- The beauty of Redux Saga (or more generally generator functions) is that ‘forking’ to another saga still maintains unidirectional flow.
- The solution was to split the saga into smaller, more functional blocks (which live in the same file), as in general they are concerned with a single user interaction (for example creating an invoice) and are only exported for testing purposes.
- Both contain API calls and varied logic themselves, which made the single saga long, less readable, and involved a large amount of boilerplate code in each test.
- Applying our thinking on modularizing large sagas we can fork sagas, doPolling , and bankSecurityChallenge , which were originally part of the single extended saga.
- The first uses of sagas we implemented were simple API fetch calls, such as the example below.
The previous two articles in this series highlighted how frontend development practices at Xero have evolved over the past decade, and how we have resorted to building complex applications using…

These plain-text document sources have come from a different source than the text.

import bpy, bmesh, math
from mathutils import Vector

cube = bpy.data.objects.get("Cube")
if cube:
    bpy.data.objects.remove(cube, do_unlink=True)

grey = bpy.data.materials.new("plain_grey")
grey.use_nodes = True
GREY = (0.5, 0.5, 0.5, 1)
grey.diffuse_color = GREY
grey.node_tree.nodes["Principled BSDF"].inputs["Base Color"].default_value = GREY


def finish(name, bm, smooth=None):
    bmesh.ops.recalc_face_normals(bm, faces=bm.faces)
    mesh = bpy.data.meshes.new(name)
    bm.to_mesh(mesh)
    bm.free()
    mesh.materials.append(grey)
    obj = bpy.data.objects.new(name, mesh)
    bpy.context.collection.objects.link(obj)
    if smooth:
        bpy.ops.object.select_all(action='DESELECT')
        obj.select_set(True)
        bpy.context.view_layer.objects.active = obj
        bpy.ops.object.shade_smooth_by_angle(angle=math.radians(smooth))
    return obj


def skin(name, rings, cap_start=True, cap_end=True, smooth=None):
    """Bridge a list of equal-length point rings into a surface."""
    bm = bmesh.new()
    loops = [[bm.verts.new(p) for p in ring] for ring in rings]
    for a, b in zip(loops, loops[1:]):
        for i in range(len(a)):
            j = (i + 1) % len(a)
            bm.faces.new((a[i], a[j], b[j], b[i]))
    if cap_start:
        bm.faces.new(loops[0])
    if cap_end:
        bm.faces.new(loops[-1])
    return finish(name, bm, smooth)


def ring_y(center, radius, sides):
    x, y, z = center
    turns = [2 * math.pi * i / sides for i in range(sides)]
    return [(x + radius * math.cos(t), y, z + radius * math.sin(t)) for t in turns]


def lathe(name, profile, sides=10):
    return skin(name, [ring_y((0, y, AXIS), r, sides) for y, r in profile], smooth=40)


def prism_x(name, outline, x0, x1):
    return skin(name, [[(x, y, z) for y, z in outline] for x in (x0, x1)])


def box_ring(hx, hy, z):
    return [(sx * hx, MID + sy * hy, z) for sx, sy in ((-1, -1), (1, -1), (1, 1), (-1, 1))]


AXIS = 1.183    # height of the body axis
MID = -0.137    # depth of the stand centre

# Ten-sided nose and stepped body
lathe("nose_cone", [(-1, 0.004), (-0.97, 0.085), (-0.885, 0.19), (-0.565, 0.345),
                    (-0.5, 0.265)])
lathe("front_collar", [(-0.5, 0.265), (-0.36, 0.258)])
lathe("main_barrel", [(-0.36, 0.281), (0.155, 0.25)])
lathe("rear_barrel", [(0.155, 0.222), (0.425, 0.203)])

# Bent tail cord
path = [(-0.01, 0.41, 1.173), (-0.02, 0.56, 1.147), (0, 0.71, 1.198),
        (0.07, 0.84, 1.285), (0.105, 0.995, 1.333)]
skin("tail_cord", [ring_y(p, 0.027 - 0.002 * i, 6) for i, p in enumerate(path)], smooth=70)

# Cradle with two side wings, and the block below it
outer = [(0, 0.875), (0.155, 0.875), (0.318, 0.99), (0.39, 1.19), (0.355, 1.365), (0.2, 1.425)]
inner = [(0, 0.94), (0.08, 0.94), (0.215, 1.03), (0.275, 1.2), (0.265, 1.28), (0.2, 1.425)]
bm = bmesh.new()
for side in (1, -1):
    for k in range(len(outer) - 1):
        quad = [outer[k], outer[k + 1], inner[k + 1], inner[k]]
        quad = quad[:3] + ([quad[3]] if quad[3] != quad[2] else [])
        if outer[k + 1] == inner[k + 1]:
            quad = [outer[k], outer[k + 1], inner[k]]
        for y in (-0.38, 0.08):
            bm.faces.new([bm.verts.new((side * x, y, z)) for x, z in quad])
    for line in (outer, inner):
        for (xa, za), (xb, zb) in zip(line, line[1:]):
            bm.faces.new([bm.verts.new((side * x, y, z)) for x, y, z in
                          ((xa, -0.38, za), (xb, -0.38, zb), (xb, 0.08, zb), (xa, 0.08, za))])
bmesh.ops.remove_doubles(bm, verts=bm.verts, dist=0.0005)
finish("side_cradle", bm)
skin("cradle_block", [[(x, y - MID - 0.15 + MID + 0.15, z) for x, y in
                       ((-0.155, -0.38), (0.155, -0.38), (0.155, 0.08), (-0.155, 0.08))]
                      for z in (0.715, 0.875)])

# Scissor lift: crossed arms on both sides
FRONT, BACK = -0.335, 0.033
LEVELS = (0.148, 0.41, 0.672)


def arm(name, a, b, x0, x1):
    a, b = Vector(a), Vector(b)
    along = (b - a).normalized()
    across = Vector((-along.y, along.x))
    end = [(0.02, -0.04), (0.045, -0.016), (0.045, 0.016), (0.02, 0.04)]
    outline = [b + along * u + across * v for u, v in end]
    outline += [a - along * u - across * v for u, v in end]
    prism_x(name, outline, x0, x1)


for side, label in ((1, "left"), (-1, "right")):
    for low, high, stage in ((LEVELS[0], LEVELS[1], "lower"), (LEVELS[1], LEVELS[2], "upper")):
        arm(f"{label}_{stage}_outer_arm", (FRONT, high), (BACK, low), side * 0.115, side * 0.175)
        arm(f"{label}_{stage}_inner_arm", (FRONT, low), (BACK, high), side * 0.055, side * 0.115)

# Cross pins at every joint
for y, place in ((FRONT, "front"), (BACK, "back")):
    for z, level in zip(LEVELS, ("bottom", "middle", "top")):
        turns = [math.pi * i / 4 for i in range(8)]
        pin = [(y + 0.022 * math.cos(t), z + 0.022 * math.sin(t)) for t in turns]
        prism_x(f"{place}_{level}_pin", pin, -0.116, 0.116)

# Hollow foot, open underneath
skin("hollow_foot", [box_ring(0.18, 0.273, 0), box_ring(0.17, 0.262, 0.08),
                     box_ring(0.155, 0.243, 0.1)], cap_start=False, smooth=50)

The previous two articles in this series highlighted how frontend development practices at Xero have evolved over the past decade, and how we have resorted to building complex applications using React and Redux. With building any application at scale, user-interactions that lead to a number of side-effects are unavoidable. This article will focus specifically on how we have come to use Redux Saga to manage these side-effects.
. While code in this form is not necessarily incorrect, it has the potential to make components more complex than they should be. This has a flow-on effect to the testability and maintainability of the component in-hand, where business logic is tied to the view/render layer.
Therefore if components are only concerned with rendering and dispatching actions while reducers are pure functions that calculate a new state, then where can impure business logic live? A code review from some Xero developers with more React and Redux experience led to a strong recommendation that instance lifecycle methods were not the place to call APIs, and we should look at middleware for Redux. We settled on using Redux Saga to encapsulate all of our business logic and haven’t looked back since.
The first uses of sagas we implemented were simple API fetch calls, such as the example below.
, which kicks off the saga chain, only really needs to test ‘can create’ logic, and that appropriate sagas are run in each case.
functions, side-effects can be controlled and dealt with whilst maintaining a logical unidirectional flow.
At this point we had another opportunity to share our work with other teams, and get another perspective. This was a rewarding process, which highlighted that perhaps modularization of sagas detracted from the developer’s way of looking at them — as a function representing a single user interaction with a unidirectional flow to match.
Conversely, this conversation highlighted that there certainly are cases for more modular sagas, as we gained exposure to other team’s implementations. The examples below shows the end result of a discussion we had with the Xero Dashboard project team, who created the complex saga we covered back in article one.
, which were originally part of the single extended saga. Both contain API calls and varied logic themselves, which made the single saga long, less readable, and involved a large amount of boilerplate code in each test. By breaking these apart, we can now also test each saga function separately.
As you can see, feedback and discussion in this way was extremely rewarding, as it brought to light limitations in different team’s implementation of the Redux Saga library. Even more so, it helped get the ball rolling towards a more cohesive, cross-team concept of saga best practice, which should ultimately improve company-wide understanding and implementation of sagas, among other frontend tools and modules.
Throughout the three articles in this series, we have covered a decade worth of frontend practices at Xero. The past year has seen the most significant change in frontend in our nearly 10 year history. From rebuilding old parts such as the Xero Dashboard, to completely new projects such as Xero HQ, and the introduction of a common pattern library, we are moving toward a more cohesive experience for not only our developers, but also our users. As a team, we have great confidence in our current stack of tools and how it has made developing complex user-interfaces easier and quicker. As the state of frontend evolves, we aim to evolve with it. The saga continues.